A new look at randomising the game and play of chess
Dice Chess brings a random element to chess. This is one way of making chess more accessible to children, especially when there is a disparity of playing strength. It is also a fun game because it is different and unpredictable. The basic idea is simple: you play chess as normal except that you must move whichever piece is rolled. A cubic die (D6) has six faces and each can be denominated as one of the six chess piece types: king, queen, rook, bishop, knight and rook. If you throw a pawn, then you must make a move with one of your pawns. If there are no legal moves, then you throw again until you can find a legal move. Sometimes the only legal move can be a terrible move but that is the charm of the game. Whether the move is terrible or not depends upon what happens with the opponent – maybe they will have to play a terrible move as well. The point is not to play terrible moves, it is to play moves which are the best in the circumstances.
In dice chess each move requires exactly the same thought processes as in conventional chess. In fact, it is more complicated because one must take into account the probabilities of particular piece types occurring. A move which may be inferior in normal circumstances becomes feasible if there is only a small chance of the opponent taking advantage of it.
Regular dice are the traditional way of playing this variant. It is also possible to purchase dice in which chess figurines are engraved. The possibility of using dice in this way gives chess coaches another tool with which to maintain variety in classes.
Once you have played dice chess a few times you notice two things that could be improved. Firstly, when no legal move is possible with the designated piece type then you are obliged to throw again. This inconvenience is sufficiently frequent that you wish there is another way to proceed. The remedy is the Fast version of the game: if you cannot make a legal move with the designated piece type then you can make any other legal move. This speeds up the game and dampens the randomisation – for which by this time you are grateful.
Secondly, many of your legal throws oblige you to move pieces you would rather not. For example, the king should not move as often as the pawns and should not move as often as one-in-six. The remedy is use different dice. One approach is to use two non-identical dice. Replace a king with a pawn on the second die. When thrown together the king is less frequent than the pawn. Further refinements could be made with respect to the outcome of doubles. This solution is in the right direction but two dice are less tidy than one and you still have not solved the wrong piece problem.
At this point we can seek insights from the ancient Greeks, in particular the set of convex polyhedra known as the Platonic solids.
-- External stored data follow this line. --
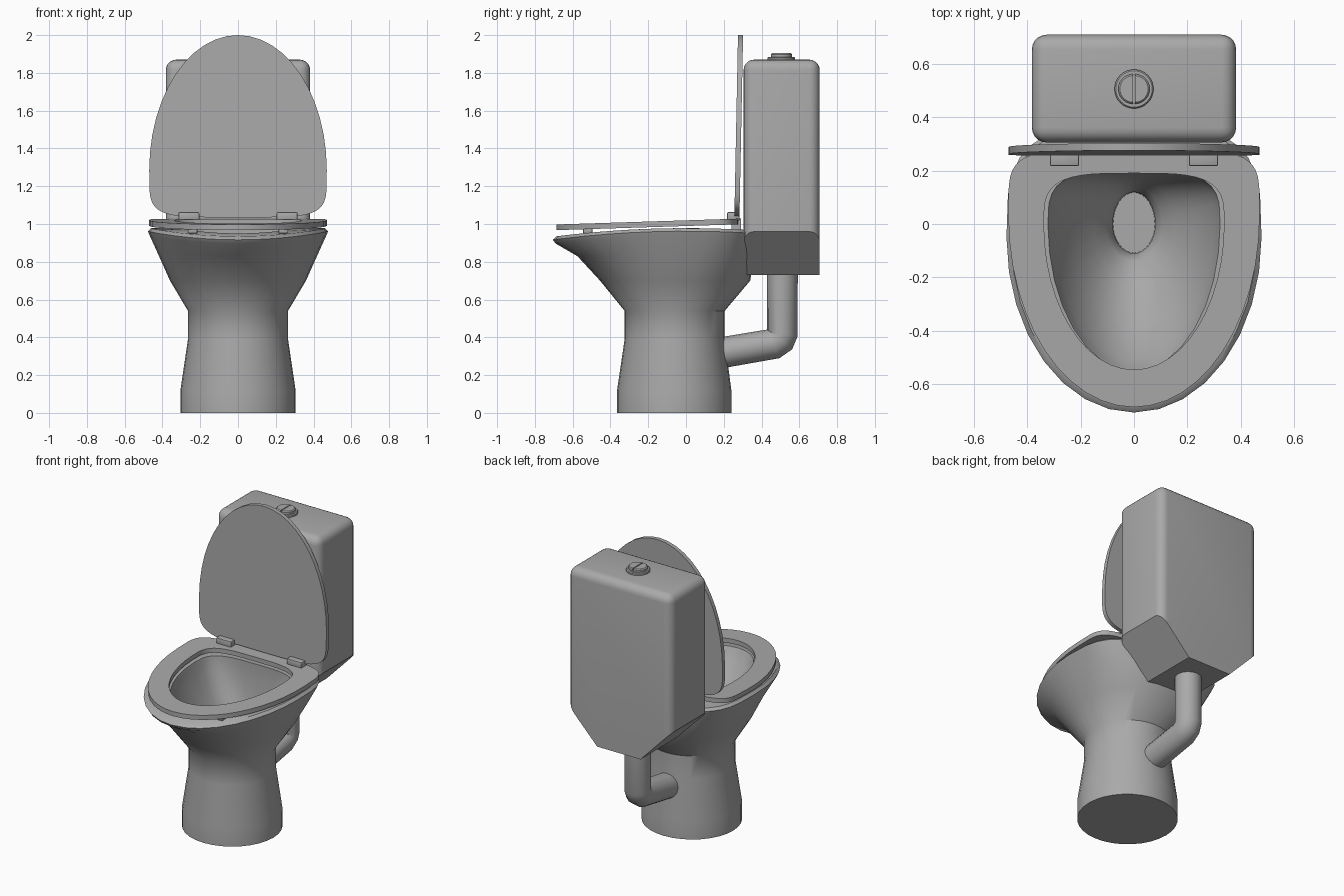
import bpy, bmesh, math
from mathutils import Vector

if "Cube" in bpy.data.objects:
    bpy.data.objects.remove(bpy.data.objects["Cube"])

ceramic = bpy.data.materials.new("ceramic_grey")
ceramic.diffuse_color = (0.4, 0.4, 0.4, 1)
ceramic.use_nodes = True
ceramic.node_tree.nodes["Principled BSDF"].inputs["Base Color"].default_value = ceramic.diffuse_color


def finish(obj, angle=35):
    """Assign the material and smooth everything but sharp edges."""
    obj.data.materials.clear()
    obj.data.materials.append(ceramic)
    bpy.ops.object.select_all(action='DESELECT')
    obj.select_set(True)
    bpy.context.view_layer.objects.active = obj
    bpy.ops.object.shade_smooth_by_angle(angle=math.radians(angle))
    return obj


def from_bmesh(name, bm, angle=35):
    bmesh.ops.recalc_face_normals(bm, faces=bm.faces)
    mesh = bpy.data.meshes.new(name)
    bm.to_mesh(mesh)
    bm.free()
    obj = bpy.data.objects.new(name, mesh)
    bpy.context.collection.objects.link(obj)
    return finish(obj, angle)


def loft(name, loops, closed=False, angle=35):
    """Skin equal-length loops; cap the ends, or join last to first."""
    bm = bmesh.new()
    rings = [[bm.verts.new(p) for p in loop] for loop in loops]
    pairs = list(zip(rings, rings[1:]))
    if closed:
        pairs.append((rings[-1], rings[0]))
    else:
        bm.faces.new(rings[0])
        bm.faces.new(rings[-1])
    n = len(rings[0])
    for a, b in pairs:
        for i in range(n):
            j = (i + 1) % n
            bm.faces.new((a[i], a[j], b[j], b[i]))
    return from_bmesh(name, bm, angle)


def egg(hw, front, back, yc, p_front=2.0, p_back=2.0, n=32):
    """Egg outline: two half superellipses meeting at yc."""
    pts = []
    for i in range(n):
        t = 2 * math.pi * i / n
        c, s = math.cos(t), math.sin(t)
        p = p_back if s > 0 else p_front
        reach = back - yc if s > 0 else yc - front
        x = hw * math.copysign(abs(c) ** (2 / p), c)
        y = yc + reach * math.copysign(abs(s) ** (2 / p), s)
        pts.append((x, y))
    return pts


def box(name, center, size, bevel=0.0):
    bm = bmesh.new()
    bmesh.ops.create_cube(bm, size=1)
    for v in bm.verts:
        v.co = Vector(center) + Vector(v.co[i] * size[i] for i in range(3))
    if bevel:
        bmesh.ops.bevel(bm, geom=bm.edges[:], offset=bevel, segments=2,
                        profile=0.5, affect='EDGES')
    return from_bmesh(name, bm)


# Pedestal and bowl: z, half width, front, back, centre, back power, rim sag
rings = [
    (0.00, .305, -.365, .24, -.06, 2, 0),
    (0.12, .305, -.365, .24, -.06, 2, 0),
    (0.39, .265, -.325, .205, -.06, 2, 0),
    (0.54, .265, -.325, .205, -.06, 2, 0),
    (0.70, .36, -.455, .34, -.06, 2.3, 0),
    (0.845, .425, -.575, .365, -.05, 2.9, .5),
    (0.94, .468, -.69, .365, -.05, 3.4, 1),
    (0.962, .477, -.705, .37, -.05, 3.4, 1),
    (0.978, .46, -.685, .36, -.05, 3.4, 1),
    (0.978, .322, -.55, .20, 0, 3.4, 1),
    (0.96, .316, -.54, .20, 0, 3.4, 1),
    (0.88, .30, -.51, .20, 0, 3.2, .5),
    (0.74, .225, -.38, .185, 0, 2.6, 0),
    (0.62, .15, -.23, .165, 0, 2.2, 0),
    (0.56, .105, -.14, .14, 0, 2, 0),
    (0.50, .08, -.11, .12, 0, 2, 0),
    (0.42, .078, -.108, .118, 0, 2, 0),
]
loft("bowl", [[(x, y, z - sag * .045 * (y / .7) ** 2)
               for x, y in egg(hw, f, b, yc, 2, p)]
              for z, hw, f, b, yc, p, sag in rings], angle=40)

# Seat ring, tilted slightly towards the front
outer = egg(.47, -.685, .28, .03, 2, 5, 48)
hole = egg(.337, -.545, .19, 0, 2, 3.6, 48)


def seat_loop(pts, dz):
    return [(x, y, 1.013 + (y - .27) * .032 + dz) for x, y in pts]


loft("seat", [seat_loop(outer, -.015), seat_loop(outer, .015),
              seat_loop(hole, .015), seat_loop(hole, -.015)], closed=True)

# Raised lid, leaning back a little


def lid_loop(offset):
    return [(x, .256 + offset + (.28 - y) * .02, 1.035 + (.28 - y))
            for x, y in outer]


loft("lid", [lid_loop(0), lid_loop(.027)])

# Hinges and seat bumpers on both sides
for side, label in ((-1, "left"), (1, "right")):
    box("hinge_" + label, (side * .26, .25, 1.04), (.11, .065, .045), .006)
    box("hinge_post_" + label, (side * .26, .265, .985), (.05, .05, .09))
    box("bumper_" + label, (side * .24, -.52, .965), (.05, .05, .03), .005)

# Tank: front profile with chamfered bottom, bevelled above the chamfer
profile = [(-.16, .73), (.16, .73), (.382, .96), (.382, 1.87),
           (-.382, 1.87), (-.382, .96)]
bm = bmesh.new()
face = bm.faces.new([bm.verts.new((x, .305, z)) for x, z in profile])
ext = bmesh.ops.extrude_face_region(bm, geom=[face])
for v in ext["geom"]:
    if isinstance(v, bmesh.types.BMVert):
        v.co.y = .708
bmesh.ops.recalc_face_normals(bm, faces=bm.faces)
upper = [e for e in bm.edges if sum(v.co.z for v in e.verts) / 2 > 1]
bmesh.ops.bevel(bm, geom=upper, offset=.055, segments=5, profile=.5,
                affect='EDGES')
from_bmesh("tank", bm, 30)


# Flush button: base disc and two half buttons
def disc(r, z, n=32):
    return [(r * math.cos(2 * math.pi * i / n),
             .505 + r * math.sin(2 * math.pi * i / n), z) for i in range(n)]


loft("button_base", [disc(.073, 1.86), disc(.073, 1.88), disc(.068, 1.885)])


def half_disc(side, r, z, n=14):
    return [(side * (.003 + r * math.cos(a)), .505 + r * math.sin(a), z)
            for a in (math.pi * (i / n - .5) for i in range(n + 1))]


for side, label in ((-1, "left"), (1, "right")):
    loft("button_" + label, [half_disc(side, .056, 1.875),
                             half_disc(side, .056, 1.898),
                             half_disc(side, .05, 1.904)])

# Bent water pipe from the tank to the pedestal
curve = bpy.data.curves.new("pipe", 'CURVE')
curve.dimensions = '3D'
curve.bevel_depth = .082
curve.bevel_resolution = 6
path = [(.51, .80), (.51, .42), (.498, .388), (.465, .366), (.15, .312)]
spline = curve.splines.new('POLY')
spline.points.add(len(path) - 1)
for point, (y, z) in zip(spline.points, path):
    point.co = (0, y, z, 1)
pipe = bpy.data.objects.new("pipe", curve)
bpy.context.collection.objects.link(pipe)
bpy.ops.object.select_all(action='DESELECT')
pipe.select_set(True)
bpy.context.view_layer.objects.active = pipe
bpy.ops.object.convert(target='MESH')
finish(bpy.context.view_layer.objects.active, 40)
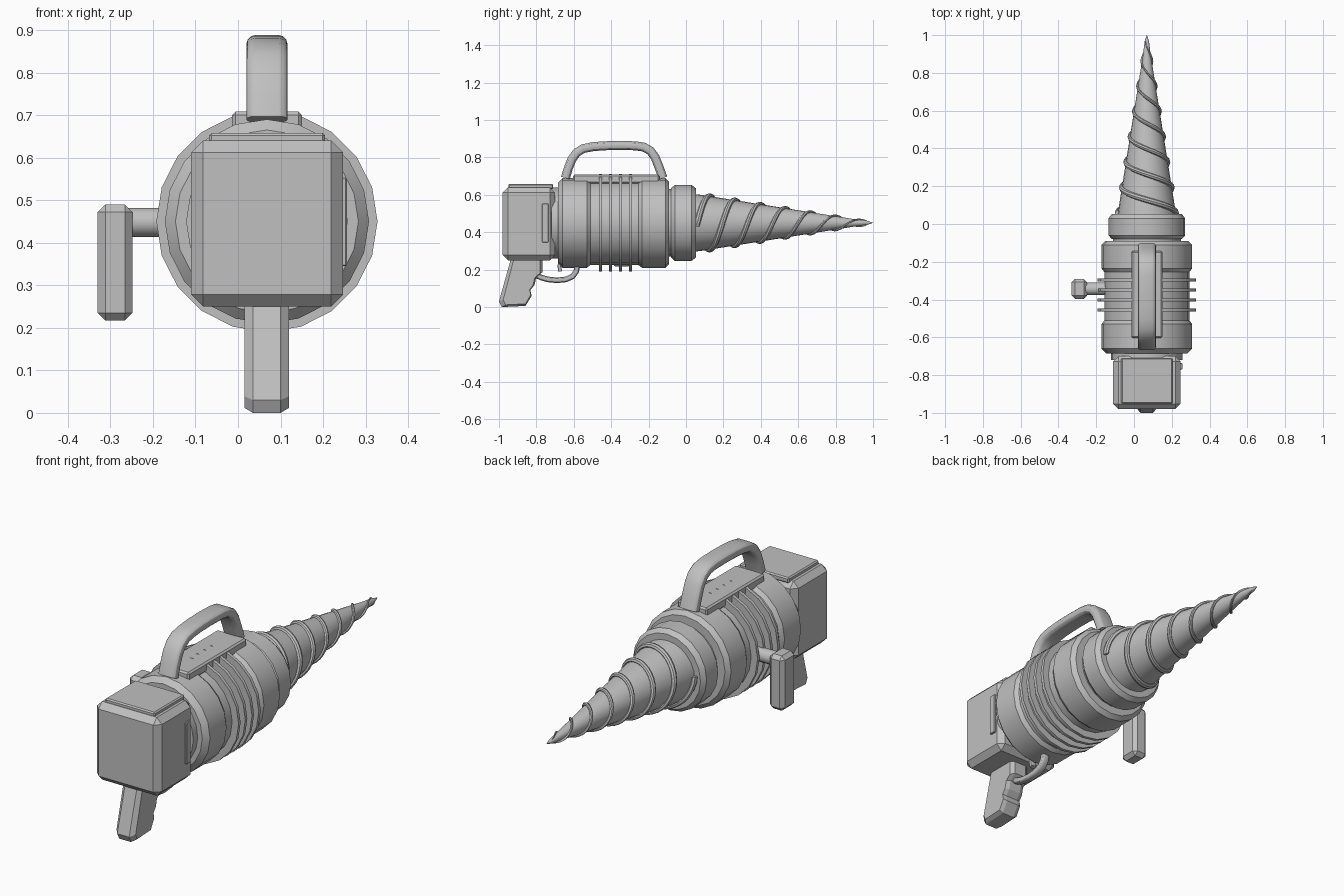
import bpy, bmesh, math
from mathutils import Vector

if "Cube" in bpy.data.objects:
    bpy.data.objects.remove(bpy.data.objects["Cube"])

CX, CZ = 0.068, 0.45          # drill axis
grey = bpy.data.materials.new("plain grey")
grey.diffuse_color = (0.53, 0.53, 0.53, 1)
grey.use_nodes = True
grey.node_tree.nodes["Principled BSDF"].inputs["Base Color"].default_value = grey.diffuse_color


def finish(name, bm, chamfer=0, smooth=True):
    bmesh.ops.recalc_face_normals(bm, faces=bm.faces)
    if chamfer:
        bmesh.ops.bevel(bm, geom=list(bm.edges), offset=chamfer, segments=1,
                        affect='EDGES', profile=0.5)
    me = bpy.data.meshes.new(name)
    bm.to_mesh(me)
    bm.free()
    me.materials.append(grey)
    ob = bpy.data.objects.new(name, me)
    bpy.context.collection.objects.link(ob)
    if smooth:
        bpy.ops.object.select_all(action='DESELECT')
        ob.select_set(True)
        bpy.context.view_layer.objects.active = ob
        bpy.ops.object.shade_smooth_by_angle(angle=math.radians(30))
    return ob


def loft(name, rings, smooth=True):
    """Skin a list of equal closed rings and cap both ends."""
    bm = bmesh.new()
    vs = [[bm.verts.new(p) for p in ring] for ring in rings]
    n = len(vs[0])
    for a, b in zip(vs, vs[1:]):
        for i in range(n):
            j = (i + 1) % n
            bm.faces.new((a[i], a[j], b[j], b[i]))
    bm.faces.new(vs[0])
    bm.faces.new(vs[-1])
    return finish(name, bm, smooth=smooth)


def lathe(name, profile, n=20):
    """Turn (y, radius) points about the drill axis."""
    return loft(name, [[(CX + r * math.cos(2 * math.pi * i / n), y,
                         CZ + r * math.sin(2 * math.pi * i / n)) for i in range(n)]
                       for y, r in profile])


def box(name, lo, hi, chamfer=0):
    bm = bmesh.new()
    bmesh.ops.create_cube(bm, size=1)
    for v in bm.verts:
        v.co = [(a + b) / 2 + c * (b - a) for a, b, c in zip(lo, hi, v.co)]
    return finish(name, bm, chamfer, smooth=False)


def side_sweep(name, path, section):
    """Sweep a (width, depth) section along a (y, z) path."""
    pts = [Vector(p) for p in path]
    rings = []
    for i, p in enumerate(pts):
        t = (pts[min(i + 1, len(pts) - 1)] - pts[max(i - 1, 0)]).normalized()
        rings.append([(CX + u, p.x - t.y * v, p.y + t.x * v) for u, v in section])
    return loft(name, rings)


def rounded(w, h, r, k=3):
    """Rounded rectangle section."""
    out = []
    for q, (sx, sy) in enumerate([(1, 1), (-1, 1), (-1, -1), (1, -1)]):
        for i in range(k + 1):
            a = math.pi / 2 * (q + i / k)
            out.append((sx * (w / 2 - r) + r * math.cos(a), sy * (h / 2 - r) + r * math.sin(a)))
    return out


# Motor body, cooling fins and collar
lathe("motor_body", [(-.685, .215), (-.66, .24), (-.53, .24), (-.51, .225), (-.255, .225),
                     (-.235, .24), (-.11, .24), (-.09, .22)])
for i in range(4):
    y = -.456 + i * .053
    lathe(f"cooling_fin_{i + 1}", [(y - .008, .26), (y + .008, .26)])
lathe("rear_neck", [(-.72, .19), (-.67, .19)])
lathe("front_neck", [(-.10, .18), (-.07, .18)])
lathe("collar", [(-.08, .185), (-.06, .203), (.03, .203), (.053, .185)])


# Drill bit with two spiral threads
def core_radius(y):
    return .155 - .148 * (y - .05) / .93


lathe("drill_bit", [(.04, .155)] + [(y / 10, core_radius(y / 10)) for y in range(1, 10)]
      + [(.965, .012), (1.0, .0005)], n=24)
for k in range(2):
    rings = []
    for s in range(101):
        y = .055 + .905 * s / 100
        a = 2 * math.pi * (y - .06) / .27 + math.pi * k
        R = core_radius(y) + .002
        w = .017 - .010 * s / 100
        out = Vector((math.cos(a), 0, math.sin(a)))
        c = Vector((CX, y, CZ)) + out * R
        rings.append([c + out * (w * .85 * math.cos(b)) + Vector((0, w * math.sin(b), 0))
                      for b in [math.pi * i / 4 for i in range(8)]])
    loft(f"spiral_thread_{k + 1}", rings)

# Rear housing with lid and side vent
box("rear_housing", (-.11, -.98, .25), (.247, -.70, .64), .028)
box("housing_lid", (-.068, -.95, .63), (.205, -.71, .658), .006)
box("side_vent", (.23, -.77, .345), (.256, -.735, .553), .003)

# Top plate and carrying handle
box("top_plate", (-.014, -.603, .66), (.15, -.143, .708), .008)
side_sweep("carry_handle",
           [(-.645, .69), (-.63, .74), (-.61, .79), (-.585, .825), (-.55, .847), (-.50, .857),
            (-.44, .862), (-.36, .864), (-.27, .862), (-.225, .855), (-.19, .835),
            (-.165, .80), (-.145, .75), (-.123, .69)], rounded(.096, .048, .02))

# Pistol grip: side outline extruded across x with chamfered rims
outline = [(-.933, .27), (-.767, .27), (-.767, .187), (-.80, .16), (-.81, .118), (-.832, .09),
           (-.825, .06), (-.858, .006), (-.985, .0), (-1.0, .03)]
mid = Vector((sum(p[0] for p in outline), sum(p[1] for p in outline))) / len(outline)


def grip_ring(x, s):
    return [(x, mid.x + (y - mid.x) * s, max(z, 0) if s == 1 else mid.y + (z - mid.y) * .9)
            for y, z in outline]


loft("pistol_grip", [grip_ring(.015, .84), grip_ring(.035, 1), grip_ring(.10, 1),
                     grip_ring(.12, .84)], smooth=False)

# Trigger and its guard
side_sweep("trigger_guard", [(-.81, .175), (-.775, .158), (-.74, .148), (-.69, .143), (-.64, .148),
                             (-.605, .165), (-.587, .19), (-.58, .225)], rounded(.04, .03, .012))
side_sweep("trigger", [(-.665, .26), (-.678, .22), (-.672, .19)], rounded(.03, .02, .006))

# Side handle on its rod
box("side_handle", (-.33, -.397, .217), (-.248, -.29, .49), .018)
loft("side_rod", [[(x, -.343 + .034 * math.cos(math.pi * i / 8),
                    .448 + .034 * math.sin(math.pi * i / 8)) for i in range(16)]
                  for x in (-.27, -.13)])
These are special because each face is the same shape. The cube has six square faces. The next one up is the 12-sided dodechedron (D12) on which each face is a regular pentagon. The largest possible is the 20-sided icosahedron (D20) on which each face is an equilateral triangle. We can adapt these shapes as our dice. It is a matter of populating the faces with the right number of piece types
The dice probabilities should correspond as closely as possible to the natural frequencies of piece moves in actual games. Fortunately, there are large databases of historic games from which we were able to derive the relevant frequencies. On average, D6 deviates from natural frequencies by 5.2%. We can halve this deviation using D12 and with the D20 we can reduce the deviation further to only 1.6%. As a consequence, we are able to throw a legal move more often Whether this is a satisfactory solution remains unclear. Fewer illegal throws lead to fewer free moves which is generally a disadvantage. On the other hand, the legal moves are likely to be more useful as they correspond with natural frequencies. Maybe someone else can pick up the research.
To make all of this a more instructive experience we have designed nets (templates) for D6, D12 and D20 with the appropriate chess labelling. These can be cut out and folded to enable children to develop some craft skills as well as create Platonic solids. These form the dice by which we generate probabilities corresponding closer and closer to natural frequencies of the games databases. All in all quite an afternoon’s work.
For those who want to bypass the rolling of dice and get directly into the randomness, you may refer to the table below which gives piece-types randomly generated in accordance with the natural frequencies in chess game databases. Choose a random starting square and then read the pieces from left to right in the normal way – but only looking one square ahead each time so you cannot cheat. Play some games this way with a worthy opponent and enjoy the unnerving experience.
Project credits: Raymond Ezra, Rita Atkins, John Foley